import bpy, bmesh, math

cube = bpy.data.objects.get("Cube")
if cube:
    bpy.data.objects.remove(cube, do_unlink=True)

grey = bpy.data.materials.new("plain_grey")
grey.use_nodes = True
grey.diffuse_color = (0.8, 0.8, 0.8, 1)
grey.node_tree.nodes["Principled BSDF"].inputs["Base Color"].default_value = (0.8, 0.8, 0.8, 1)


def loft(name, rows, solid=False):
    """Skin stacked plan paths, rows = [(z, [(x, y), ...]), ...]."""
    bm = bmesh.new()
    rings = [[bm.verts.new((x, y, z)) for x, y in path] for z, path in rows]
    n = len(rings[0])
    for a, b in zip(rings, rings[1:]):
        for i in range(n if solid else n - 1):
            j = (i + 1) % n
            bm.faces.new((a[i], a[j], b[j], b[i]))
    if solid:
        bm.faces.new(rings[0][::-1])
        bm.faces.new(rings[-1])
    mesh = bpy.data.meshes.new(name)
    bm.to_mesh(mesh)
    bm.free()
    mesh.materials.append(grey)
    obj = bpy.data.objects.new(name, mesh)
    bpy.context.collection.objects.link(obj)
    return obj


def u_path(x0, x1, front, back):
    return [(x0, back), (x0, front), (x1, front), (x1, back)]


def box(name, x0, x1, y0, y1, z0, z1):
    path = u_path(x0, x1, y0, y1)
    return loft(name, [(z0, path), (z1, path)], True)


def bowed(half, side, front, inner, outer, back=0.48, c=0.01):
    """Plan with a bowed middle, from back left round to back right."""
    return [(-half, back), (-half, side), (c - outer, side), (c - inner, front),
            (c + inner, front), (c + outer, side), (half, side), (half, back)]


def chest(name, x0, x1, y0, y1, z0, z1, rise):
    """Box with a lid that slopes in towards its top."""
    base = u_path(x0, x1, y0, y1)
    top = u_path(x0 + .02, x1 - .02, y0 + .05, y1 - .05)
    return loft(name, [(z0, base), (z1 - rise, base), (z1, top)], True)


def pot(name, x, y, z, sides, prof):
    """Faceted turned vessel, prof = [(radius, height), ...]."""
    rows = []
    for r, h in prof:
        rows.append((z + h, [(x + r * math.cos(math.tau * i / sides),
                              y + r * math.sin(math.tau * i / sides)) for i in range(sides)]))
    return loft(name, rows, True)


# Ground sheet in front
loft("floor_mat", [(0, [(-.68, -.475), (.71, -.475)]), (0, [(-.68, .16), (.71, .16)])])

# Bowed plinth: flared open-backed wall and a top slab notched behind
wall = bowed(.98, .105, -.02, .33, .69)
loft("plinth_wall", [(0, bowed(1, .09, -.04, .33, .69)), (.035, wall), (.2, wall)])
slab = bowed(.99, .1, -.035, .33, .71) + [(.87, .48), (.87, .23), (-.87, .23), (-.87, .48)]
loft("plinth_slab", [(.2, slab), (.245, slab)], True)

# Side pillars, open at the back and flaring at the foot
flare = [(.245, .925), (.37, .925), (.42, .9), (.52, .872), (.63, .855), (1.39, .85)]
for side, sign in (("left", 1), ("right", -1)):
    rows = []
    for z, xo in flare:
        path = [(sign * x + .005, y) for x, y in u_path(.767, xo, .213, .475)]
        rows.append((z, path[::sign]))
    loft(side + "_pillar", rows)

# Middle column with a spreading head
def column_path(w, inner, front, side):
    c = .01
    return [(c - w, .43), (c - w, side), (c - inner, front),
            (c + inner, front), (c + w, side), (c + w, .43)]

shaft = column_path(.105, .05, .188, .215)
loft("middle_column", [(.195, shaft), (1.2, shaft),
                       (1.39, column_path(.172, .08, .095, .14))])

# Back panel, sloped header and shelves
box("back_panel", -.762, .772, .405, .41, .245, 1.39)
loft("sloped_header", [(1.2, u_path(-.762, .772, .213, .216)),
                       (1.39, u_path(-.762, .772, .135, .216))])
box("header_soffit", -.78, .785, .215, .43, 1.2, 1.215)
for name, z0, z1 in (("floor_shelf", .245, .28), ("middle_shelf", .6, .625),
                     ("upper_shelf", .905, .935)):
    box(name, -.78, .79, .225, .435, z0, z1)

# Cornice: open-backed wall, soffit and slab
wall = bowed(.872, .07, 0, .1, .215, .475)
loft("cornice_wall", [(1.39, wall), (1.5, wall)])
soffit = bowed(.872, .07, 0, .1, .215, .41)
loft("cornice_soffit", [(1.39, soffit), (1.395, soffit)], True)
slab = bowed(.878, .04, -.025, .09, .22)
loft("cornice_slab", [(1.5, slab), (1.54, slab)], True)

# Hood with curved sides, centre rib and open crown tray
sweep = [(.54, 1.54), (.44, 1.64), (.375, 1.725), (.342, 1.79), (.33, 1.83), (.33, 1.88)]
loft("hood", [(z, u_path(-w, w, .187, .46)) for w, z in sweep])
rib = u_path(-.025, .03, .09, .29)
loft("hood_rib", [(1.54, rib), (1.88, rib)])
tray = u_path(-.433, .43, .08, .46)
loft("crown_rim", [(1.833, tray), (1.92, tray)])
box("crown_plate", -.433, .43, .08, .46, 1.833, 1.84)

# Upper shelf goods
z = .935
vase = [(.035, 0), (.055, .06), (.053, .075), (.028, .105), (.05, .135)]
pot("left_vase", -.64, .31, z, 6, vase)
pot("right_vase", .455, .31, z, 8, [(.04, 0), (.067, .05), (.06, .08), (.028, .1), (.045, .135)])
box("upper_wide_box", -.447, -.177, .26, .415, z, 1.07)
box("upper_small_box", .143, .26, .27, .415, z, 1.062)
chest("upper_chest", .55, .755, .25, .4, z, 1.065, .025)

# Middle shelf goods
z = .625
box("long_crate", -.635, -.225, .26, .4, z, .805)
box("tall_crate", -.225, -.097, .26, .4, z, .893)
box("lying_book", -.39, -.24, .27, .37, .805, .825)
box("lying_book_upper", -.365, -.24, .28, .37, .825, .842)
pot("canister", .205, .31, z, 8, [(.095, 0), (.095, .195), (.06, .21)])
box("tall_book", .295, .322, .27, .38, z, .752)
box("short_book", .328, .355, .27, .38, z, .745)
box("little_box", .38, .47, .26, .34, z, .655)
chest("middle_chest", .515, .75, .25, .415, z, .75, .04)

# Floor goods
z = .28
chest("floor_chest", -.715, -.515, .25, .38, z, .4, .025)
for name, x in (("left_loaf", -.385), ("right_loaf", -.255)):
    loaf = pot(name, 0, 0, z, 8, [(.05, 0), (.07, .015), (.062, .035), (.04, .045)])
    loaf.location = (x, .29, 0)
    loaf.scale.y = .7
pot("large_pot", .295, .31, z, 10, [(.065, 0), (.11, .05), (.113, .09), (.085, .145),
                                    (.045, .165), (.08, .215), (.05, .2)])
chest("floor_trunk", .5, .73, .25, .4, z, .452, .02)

**********

* EXERCISE AIM *
Copy each line above containing the string "objects".

* SOLUTION FOR THIS TASK *
cube = bpy.data.objects.get("Cube")
    bpy.data.objects.remove(cube, do_unlink=True)
    obj = bpy.data.objects.new(name, mesh)
    bpy.context.collection.objects.link(obj)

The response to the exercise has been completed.